Reading the FCA’s Project Innovate feedback statement over a cup of tea this morning triggered some lively debate at lang cat port authority about life, the universe and how financial services has changed (or not, depending on your point of view) in the past couple of decades.
We were quite excited to see Amazon, along with several venture capital and crowdfunding types in the list of non-confidential responders to the FCA. And – trade associations to one side – a bit depressed by the relative lack of representation from the ‘traditional’ life and pensions sector. Don’t the established players care about innovation anymore? Are they capable of it?
Existential angst hung in the air …
Two memories from my early career sprang to mind. One, of a respected lifeco senior manager saying he didn’t think open architecture investment products/platforms could ever catch on (ha ha). The other, the story of how a well-known airline had to outsource creating a seat that could convert to a proper, flat bed to a luxury yacht manufacturer. Because the airline engineers where too flummoxed by technicalities and established development processes to do it themselves.
Paralysis by analysis is a pretty easy trap to fall into.
In our industry, whether you’ll receive a kicking from the regulator for daring to be different gives an added frisson of danger when it comes to stepping into the unknown.
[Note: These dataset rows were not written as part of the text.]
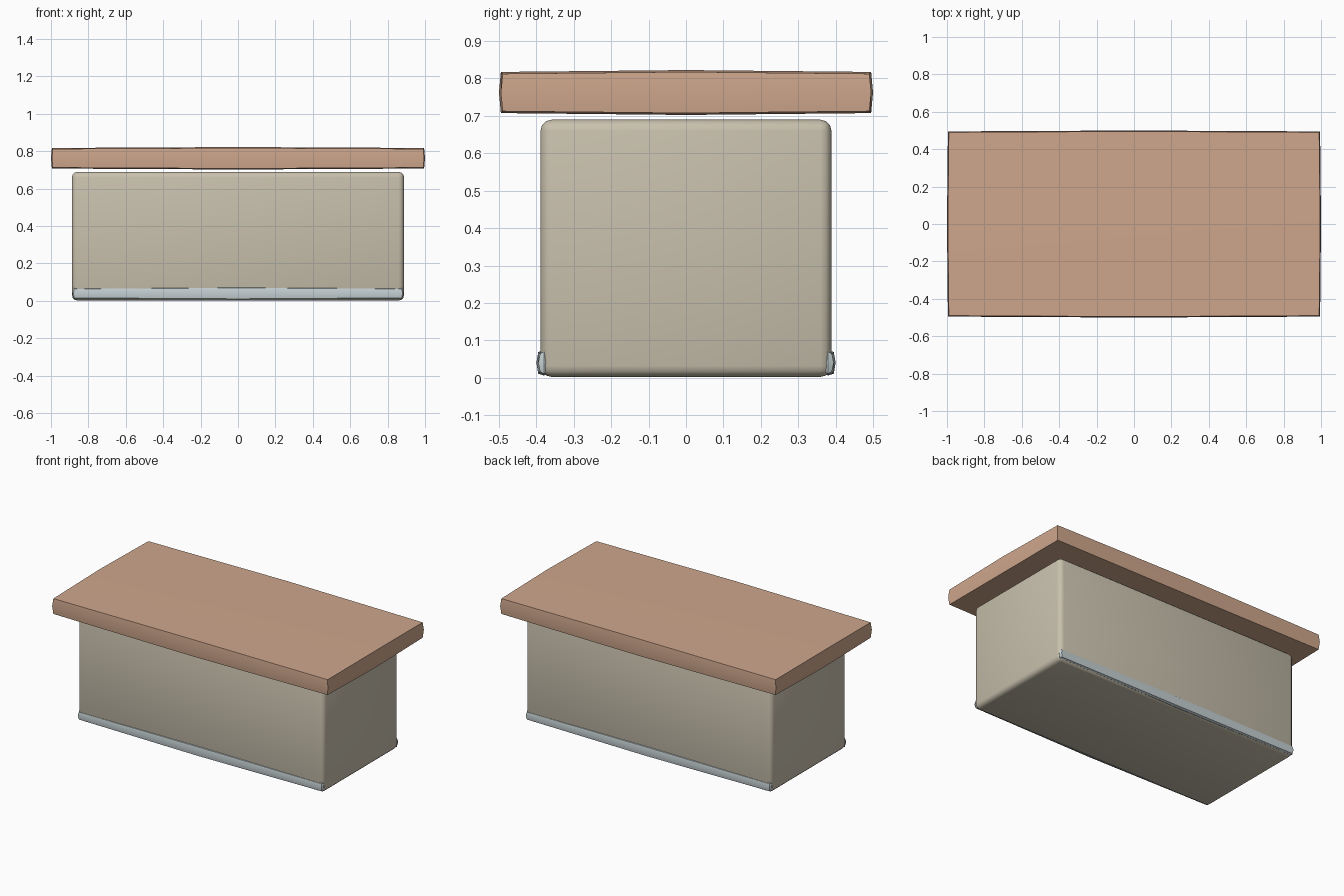
import bpy, bmesh, math

if "Cube" in bpy.data.objects:
    bpy.data.objects.remove(bpy.data.objects["Cube"])


def material(name, rgb):
    m = bpy.data.materials.new(name)
    m.diffuse_color = (*rgb, 1)
    m.use_nodes = True
    m.node_tree.nodes["Principled BSDF"].inputs["Base Color"].default_value = m.diffuse_color
    return m


wood = material("warm_tan", (0.62, 0.385, 0.265))
cream = material("cream", (0.58, 0.53, 0.42))
steel = material("pale_blue_grey", (0.56, 0.63, 0.65))


def finish(name, bm, mat, angle):
    bmesh.ops.recalc_face_normals(bm, faces=bm.faces)
    me = bpy.data.meshes.new(name)
    bm.to_mesh(me)
    bm.free()
    me.materials.append(mat)
    ob = bpy.data.objects.new(name, me)
    bpy.context.collection.objects.link(ob)
    bpy.ops.object.select_all(action='DESELECT')
    ob.select_set(True)
    bpy.context.view_layer.objects.active = ob
    bpy.ops.object.shade_smooth_by_angle(angle=math.radians(angle))


def bulged_box(name, centre, half, d, mat):
    """Box whose faces swell by d towards their centres."""
    bm = bmesh.new()
    bmesh.ops.create_cube(bm, size=2)
    bmesh.ops.subdivide_edges(bm, edges=bm.edges[:], cuts=1, use_grid_fill=True)
    for v in bm.verts:
        t = [1 - abs(c) for c in v.co]
        v.co = [centre[i] + v.co[i] * (half[i] - d + d * (sum(t) - t[i]) / 2)
                for i in range(3)]
    finish(name, bm, mat, 30)


def rounded_box(name, centre, half, r, mat):
    bm = bmesh.new()
    bmesh.ops.create_cube(bm, size=2)
    for v in bm.verts:
        v.co = [centre[i] + v.co[i] * half[i] for i in range(3)]
    bmesh.ops.bevel(bm, geom=bm.edges[:], offset=r, segments=3,
                    profile=0.5, affect='EDGES')
    finish(name, bm, mat, 40)


# Main body, overhanging top slab, bottom trims front and back
rounded_box("body", (0, 0, 0.346), (0.888, 0.389, 0.344), 0.03, cream)
bulged_box("top_slab", (0, 0, 0.7625), (1.0, 0.5, 0.06), 0.01, wood)
for name, s in (("front_trim", -1), ("back_trim", 1)):
    bulged_box(name, (0, s * 0.38, 0.04), (0.885, 0.02, 0.034), 0.01, steel)
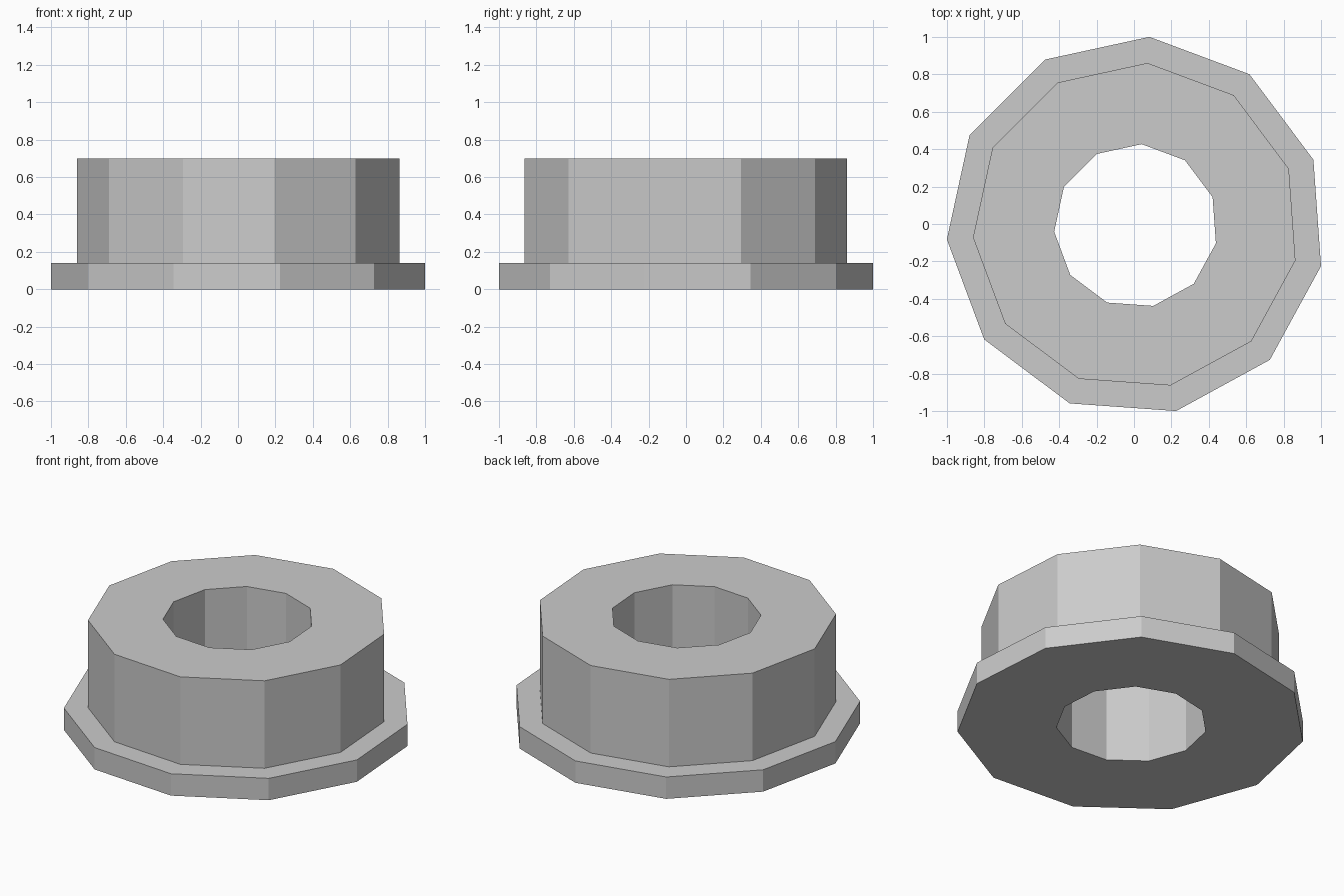
import bpy
import bmesh
from math import cos, sin, radians, tau

cube = bpy.data.objects.get("Cube")
if cube:
    bpy.data.objects.remove(cube, do_unlink=True)

SIDES = 11
START = radians(-45)            # one corner points along this direction
CENTRE = (0.01, -0.01)          # centres the odd-sided outline on its bounds

# Closed radial profile (radius, height): flange, collar, bore
PROFILE = [(0.438, 0), (1.013, 0), (1.013, 0.14),
           (0.873, 0.14), (0.873, 0.7), (0.438, 0.7)]

# Plain grey material
grey = bpy.data.materials.new("plain_grey")
grey.use_nodes = True
colour = (0.6, 0.6, 0.6, 1)
grey.diffuse_color = colour
for node in grey.node_tree.nodes:
    if node.type == 'BSDF_PRINCIPLED':
        node.inputs["Base Color"].default_value = colour


def ring(bm, radius, z):
    """Corners of one regular polygon at height z."""
    angles = [START + tau * i / SIDES for i in range(SIDES)]
    return [bm.verts.new((CENTRE[0] + radius * cos(a),
                          CENTRE[1] + radius * sin(a), z)) for a in angles]


# Flanged bushing: faceted rings joined around the closed profile
bm = bmesh.new()
rings = [ring(bm, r, z) for r, z in PROFILE]
for k, low in enumerate(rings):
    high = rings[(k + 1) % len(rings)]
    for i in range(SIDES):
        j = (i + 1) % SIDES
        bm.faces.new((low[i], low[j], high[j], high[i]))
bmesh.ops.recalc_face_normals(bm, faces=bm.faces)

mesh = bpy.data.meshes.new("flanged_bushing")
bm.to_mesh(mesh)
bm.free()
mesh.materials.append(grey)
bushing = bpy.data.objects.new("flanged_bushing", mesh)
bpy.context.collection.objects.link(bushing)
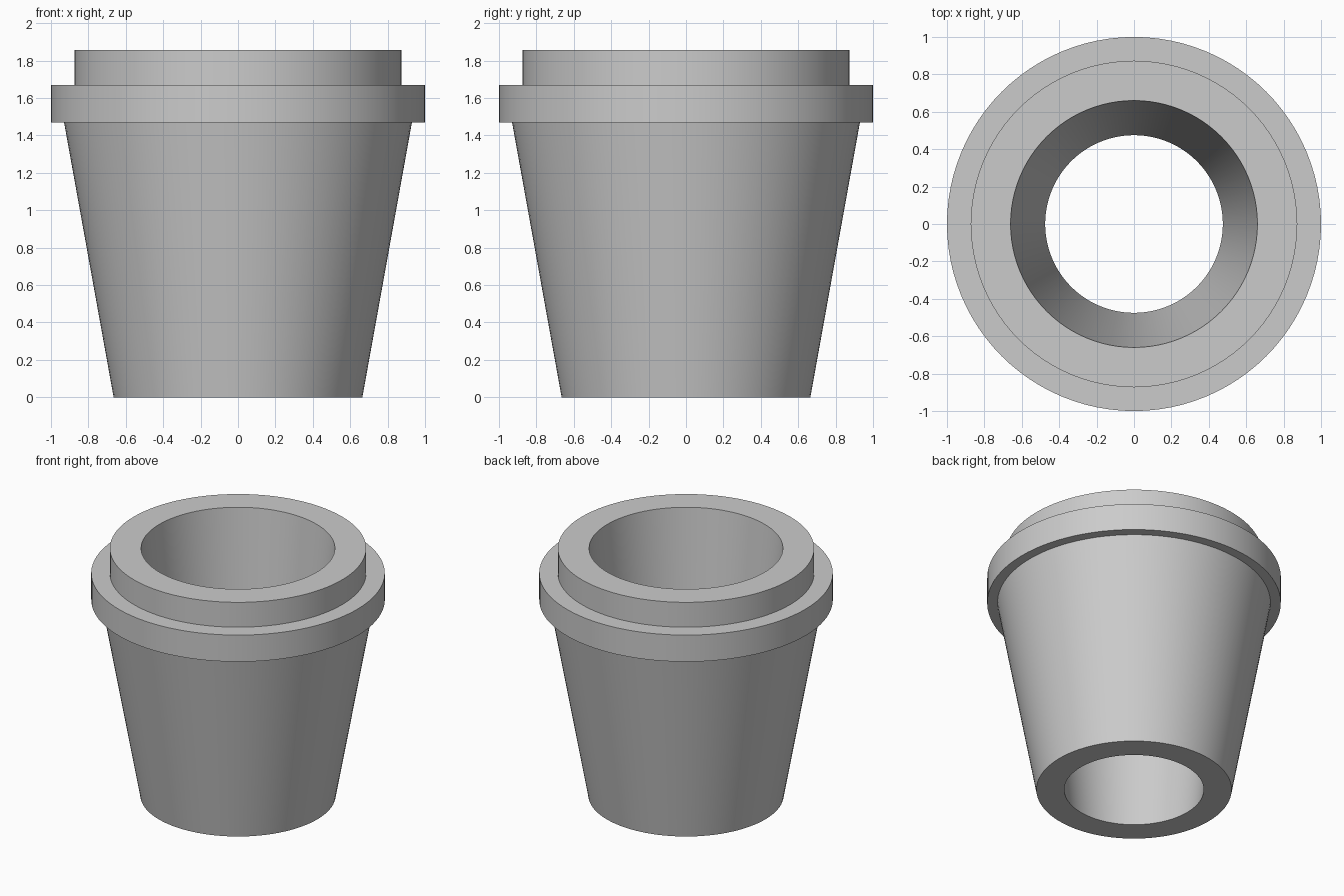
import bpy
import bmesh
import math

SEGMENTS = 96

cube = bpy.data.objects.get("Cube")
if cube:
    bpy.data.objects.remove(cube, do_unlink=True)


def make_material(name, colour):
    mat = bpy.data.materials.new(name)
    mat.use_nodes = True
    mat.diffuse_color = colour
    mat.node_tree.nodes["Principled BSDF"].inputs["Base Color"].default_value = colour
    return mat


def lathe(name, profile, mat):
    """Revolve a closed (radius, height) profile around z."""
    bm = bmesh.new()
    rings = []
    for r, z in profile:
        rings.append([bm.verts.new((r * math.cos(a), r * math.sin(a), z))
                      for a in (2 * math.pi * i / SEGMENTS for i in range(SEGMENTS))])
    for lower, upper in zip(rings, rings[1:] + rings[:1]):
        for i in range(SEGMENTS):
            j = (i + 1) % SEGMENTS
            bm.faces.new((lower[i], lower[j], upper[j], upper[i]))
    bmesh.ops.recalc_face_normals(bm, faces=bm.faces)
    mesh = bpy.data.meshes.new(name)
    bm.to_mesh(mesh)
    bm.free()
    mesh.materials.append(mat)
    obj = bpy.data.objects.new(name, mesh)
    bpy.context.collection.objects.link(obj)
    bpy.ops.object.select_all(action='DESELECT')
    obj.select_set(True)
    bpy.context.view_layer.objects.active = obj
    bpy.ops.object.shade_smooth_by_angle(angle=math.radians(30))
    return obj


grey = make_material("light grey", (0.6, 0.6, 0.6, 1))

# Tapered sleeve with a collar, a raised lip and a tapered through bore
lathe("tapered_bushing", [
    (0.475, 0), (0.665, 0),          # bottom ring
    (0.93, 1.47), (1, 1.47),         # tapered wall, collar underside
    (1, 1.67), (0.873, 1.67),        # collar
    (0.873, 1.857), (0.66, 1.857),   # lip and bore mouth
], grey)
So we’re all for Project Innovate if it gives people the confidence to push the boundaries more.
The Innovate feedback statement reflected the usual tension between people wanting the FCA to tell them what to do and hold their hand (Daddy FCA, please make this world safe for us) and people wanting the FCA to back off, stop wasting levy payers money and just let them get on with it (Do you think we’re stupid? We know what we’re doing. Treat us like adults, please.)
But in reality the FCA can only ever do so much. To some extent they will always be running to catch up: group personal pensions, Alternative Trading Systems in the wholesale market, platform service providers – all things that emerged as square pegs to the regulatory round hole until policy makers caught up. For my money, industry indecision – risk, risk, rabbits, headlights – is the real enemy here.
How prepared are we to commit to change – to blow the whistle and go over the top in the name of properly ‘out there’ ideas? Or are we still too worried about the potential consequences? Are we still prone to take refuge in endless information gathering and finger pointing at the regulator?
The presence of a giant internet business like Amazon on an FCA Project Innovate list should be a wake-up call. Better make up our minds and innovate if we’re going to embrace the changing face of financial services and live to fight another day. Or stand by and suffer death by wilful indecision.
Only we can decide.